Raising bicultural children: what do you pass on to them?

When my son was around seven years old, he said to me: “ I can’t wait to go to the US!” “ Why is that?” I asked him. “So I can eat rice and curry!”

I am an Asian-American living in the Netherlands with my Dutch husband and our three kids. My son knew that I was born in the US and that my parents were born in Sri Lanka, but he didn’t really understand how it all merged together.

Three cultural influences (Sri Lankan, American and Dutch) can be sometimes quite a juggle! Who I am…. is it due to my American influences or Sri Lankan? I see myself as an American with Asian influences. I love eating rice and curry, along with hamburgers and onion rings (with Ranch dressing, of course). I love Halloween and Christmas… and the sound of Buddhists monks chanting. For Thanksgiving, we would have Sri Lankan food, along with a stuffed chicken (nobody liked turkey in our family).

So, what determines your cultural background? What makes you identify with the country from where your passport is from? Is it the food, the rituals or certain morals and values which are passed on through your own parents?
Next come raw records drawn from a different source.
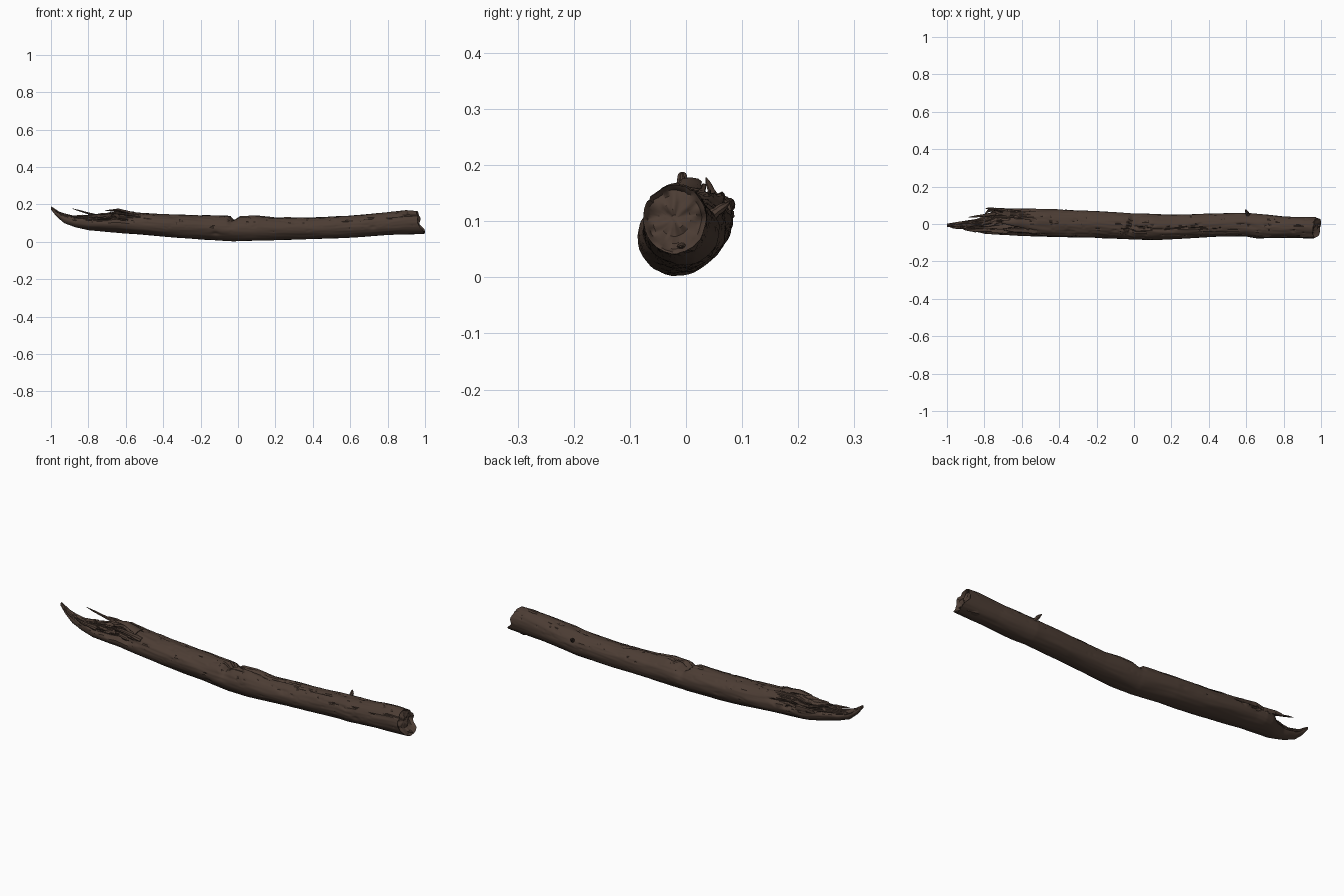
import bpy, bmesh, math, random
from mathutils import Vector, noise

if "Cube" in bpy.data.objects:
    bpy.data.objects.remove(bpy.data.objects["Cube"])

random.seed(4)
RINGS, SIDES = 300, 72

bark = bpy.data.materials.new("dark brown bark")
bark.diffuse_color = (0.072, 0.046, 0.034, 1)
bark.use_nodes = True
bark.node_tree.nodes["Principled BSDF"].inputs["Base Color"].default_value = bark.diffuse_color

# outline of the log along x: (x, value)
BOTTOM = [(-1, .172), (-.97, .135), (-.93, .1), (-.87, .078), (-.8, .062), (-.6, .045), (-.4, .028), (-.2, .013),
          (-.02, .003), (.2, .009), (.4, .013), (.6, .023), (.8, .035), (1, .045)]
TOP = [(-1, .188), (-.97, .166), (-.93, .152), (-.88, .14), (-.8, .148), (-.7, .155), (-.65, .17), (-.6, .163),
       (-.5, .153), (-.4, .148), (-.2, .142), (-.04, .137), (.03, .138), (.1, .141), (.2, .128), (.4, .131),
       (.6, .141), (.8, .157), (.9, .167), (1, .163)]
FRONT = [(-1, -.015), (-.9, -.03), (-.85, -.04), (-.8, -.052), (-.6, -.066), (-.4, -.071), (-.2, -.072), (0, -.083),
         (.1, -.087), (.2, -.08), (.4, -.07), (.6, -.066), (.66, -.077), (.8, -.076), (1, -.076)]
BACK = [(-1, .002), (-.92, .015), (-.84, .028), (-.79, .05), (-.74, .08), (-.7, .086), (-.5, .081), (-.2, .07),
        (0, .054), (.2, .05), (.4, .056), (.6, .06), (.7, .051), (.8, .041), (1, .034)]


def lerp(table, x):
    for (x0, a), (x1, b) in zip(table, table[1:]):
        if x <= x1:
            return a + (b - a) * (x - x0) / (x1 - x0)
    return table[-1][1]


def bump(x, centre, width):
    return math.exp(-((x - centre) / width) ** 2)


def n3(x, y, z):
    return noise.noise(Vector((x, y, z)))


def surface_point(x, t):
    """Point on the bark at length x and angle t, with grain, cracks and torn flakes."""
    c, s = math.cos(t), math.sin(t)
    y0, y1, z0, z1 = (lerp(p, x) for p in (FRONT, BACK, BOTTOM, TOP))
    size = min(1, (z1 - z0) / .1)
    up = max(0, s)
    r = 1 + .05 * n3(x * 4, c * 1.5, s * 1.5) * size
    r += (.025 + .03 * up) * n3(x * 9, c * 7, s * 7) * size
    # long splits in the bark, mostly on the upper half
    split = abs(n3(x * 3 + 7, c * 3.5, s * 3.5))
    if s > -.3:
        r -= .09 * max(0, 1 - split / .035) * size * (.4 + .6 * up)
    # split running from the notch along the top
    if 0 < x < .36:
        r -= .12 * bump(t, 1.45 + .35 * math.sin(x * 9) + .05 * n3(x * 30, 0, 0), .06)
    # notch across the top
    notch_x = -.02 + .02 * c + .01 * n3(0, c * 6, 4)
    r -= .42 * up ** 1.5 * max(0, 1 - abs(x - notch_x) / (.04 if x > notch_x else .025))
    # knot hollows
    for kx, kt in ((.72, 3.35), (.3, 2.6), (-.35, 2.2), (-.12, 3.6)):
        r -= .08 * bump(x, kx, .018) * bump(t, kt, .16)
    # torn wood toward the broken end: stepped flakes
    tear = min(1, max(0, (-.5 - x) / .12)) * size
    if s > -.1 and tear > 0:
        f = n3(x * 7, c * 5, s * 2 + 3) + .5 * n3(x * 16, c * 14, 9)
        r -= tear * min(1, (s + .1) * 3) * (.26 if f > .12 else .1 if f > -.12 else -.02)
    y = (y0 + y1) / 2 + (y1 - y0) / 2 * c * r
    z = (z0 + z1) / 2 + (z1 - z0) / 2 * s * r
    return y, max(0, z)


def finish(bm, name, angle):
    bmesh.ops.recalc_face_normals(bm, faces=bm.faces)
    mesh = bpy.data.meshes.new(name)
    bm.to_mesh(mesh)
    bm.free()
    ob = bpy.data.objects.new(name, mesh)
    bpy.context.collection.objects.link(ob)
    mesh.materials.append(bark)
    bpy.ops.object.select_all(action='DESELECT')
    ob.select_set(True)
    bpy.context.view_layer.objects.active = ob
    bpy.ops.object.shade_smooth_by_angle(angle=math.radians(angle))
    return ob


def skin(bm, rings):
    n = len(rings[0])
    for a, b in zip(rings, rings[1:]):
        for j in range(n):
            k = (j + 1) % n
            bm.faces.new((a[j], a[k], b[k], b[j]))


def end_x(y, z):
    """Slanted, ragged break at the right end."""
    x = .968 + .13 * (y + .02) - .12 * (z - .1) + .012 * n3(y * 35, z * 35, 2)
    return min(1, x + .022 * bump(z, .055, .02))


# log body
bm = bmesh.new()
rings = []
for i in range(RINGS + 1):
    x = -1 + 1.96 * i / RINGS
    ring = []
    for j in range(SIDES):
        t = 2 * math.pi * j / SIDES
        y, z = surface_point(x, t)
        w = max(0, (x - .8) / .16)
        ring.append(bm.verts.new((x + w * (end_x(y, z) - .96), y, z)))
    rings.append(ring)
# broken right face: rings shrinking to the middle
rim = [v.co.copy() for v in rings[-1]]
mid = sum(rim, Vector()) / SIDES
for k in (.94, .85, .7, .5, .3, .12):
    ring = []
    for p in rim:
        q = mid.lerp(p, k)
        q.x = end_x(q.y, q.z) - .012 + .012 * n3(q.y * 60, q.z * 60, 5) if k < .9 else end_x(q.y, q.z) - .003
        ring.append(bm.verts.new(q))
    rings.append(ring)
skin(bm, rings)
bm.faces.new(rings[0])
bm.faces.new(rings[-1])
finish(bm, "log_body", 40)


def splinter(name, points, width, thick):
    """Tapered, flattened spike along a few points."""
    bm = bmesh.new()
    pts = [Vector(p) for p in points]
    path = [pts[i].lerp(pts[i + 1], f / 4) for i in range(len(pts) - 1) for f in range(4)] + [pts[-1]]
    rings = []
    for i, p in enumerate(path):
        d = (path[min(i + 1, len(path) - 1)] - path[max(i - 1, 0)]).normalized()
        side = d.cross(Vector((0, 0, 1))).normalized()
        top = side.cross(d)
        k = max(.12, (1 - i / (len(path) - 1)) ** .6) * random.uniform(.85, 1.15)
        rings.append([bm.verts.new(p + side * math.cos(a) * width * k + top * math.sin(a) * thick * k)
                      for a in (2 * math.pi * j / 8 for j in range(8))])
    skin(bm, rings)
    bm.faces.new(rings[0])
    bm.faces.new(rings[-1])
    finish(bm, name, 35)


# torn splinters at the broken end
splinter("splinter_thin", [(-.74, .055, .135), (-.81, .045, .155), (-.885, .036, .177)], .011, .008)
splinter("splinter_back", [(-.68, .07, .12), (-.75, .08, .13), (-.795, .084, .128)], .012, .02)
splinter("splinter_back_hook", [(-.74, .078, .125), (-.78, .07, .14), (-.8, .05, .145)], .009, .007)
splinter("splinter_tip_front", [(-.86, -.015, .11), (-.93, -.016, .14), (-.975, -.02, .165)], .016, .011)
splinter("splinter_tip", [(-.88, .0, .11), (-.95, -.002, .145), (-.998, -.008, .187)], .017, .014)
splinter("splinter_side", [(-.78, -.03, .12), (-.85, -.035, .13), (-.91, -.03, .143)], .014, .01)
splinter("bark_flake_top", [(-.56, .0, .148), (-.64, .008, .17), (-.71, .01, .166)], .03, .012)
splinter("bark_flake_front", [(-.52, -.035, .135), (-.62, -.035, .15), (-.7, -.03, .15)], .02, .01)

# twig stub on the back and the flared lip at the right end
splinter("twig_stub", [(.61, .045, .11), (.603, .064, .124), (.595, .078, .134)], .012, .011)
splinter("end_lip", [(.9, .0, .058), (.96, -.005, .055), (1, -.01, .055)], .022, .014)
Being a mother has made me realize this: being bicultural gives me the opportunity to pick and choose the best of both worlds/cultures. I can choose from two (or three) very different cultures and select which best fits me. I am neither one nor the other, but rather a combination of both. Sometimes, it isn’t possible (or even necessary) to identify where it comes from but that it simply exists within you.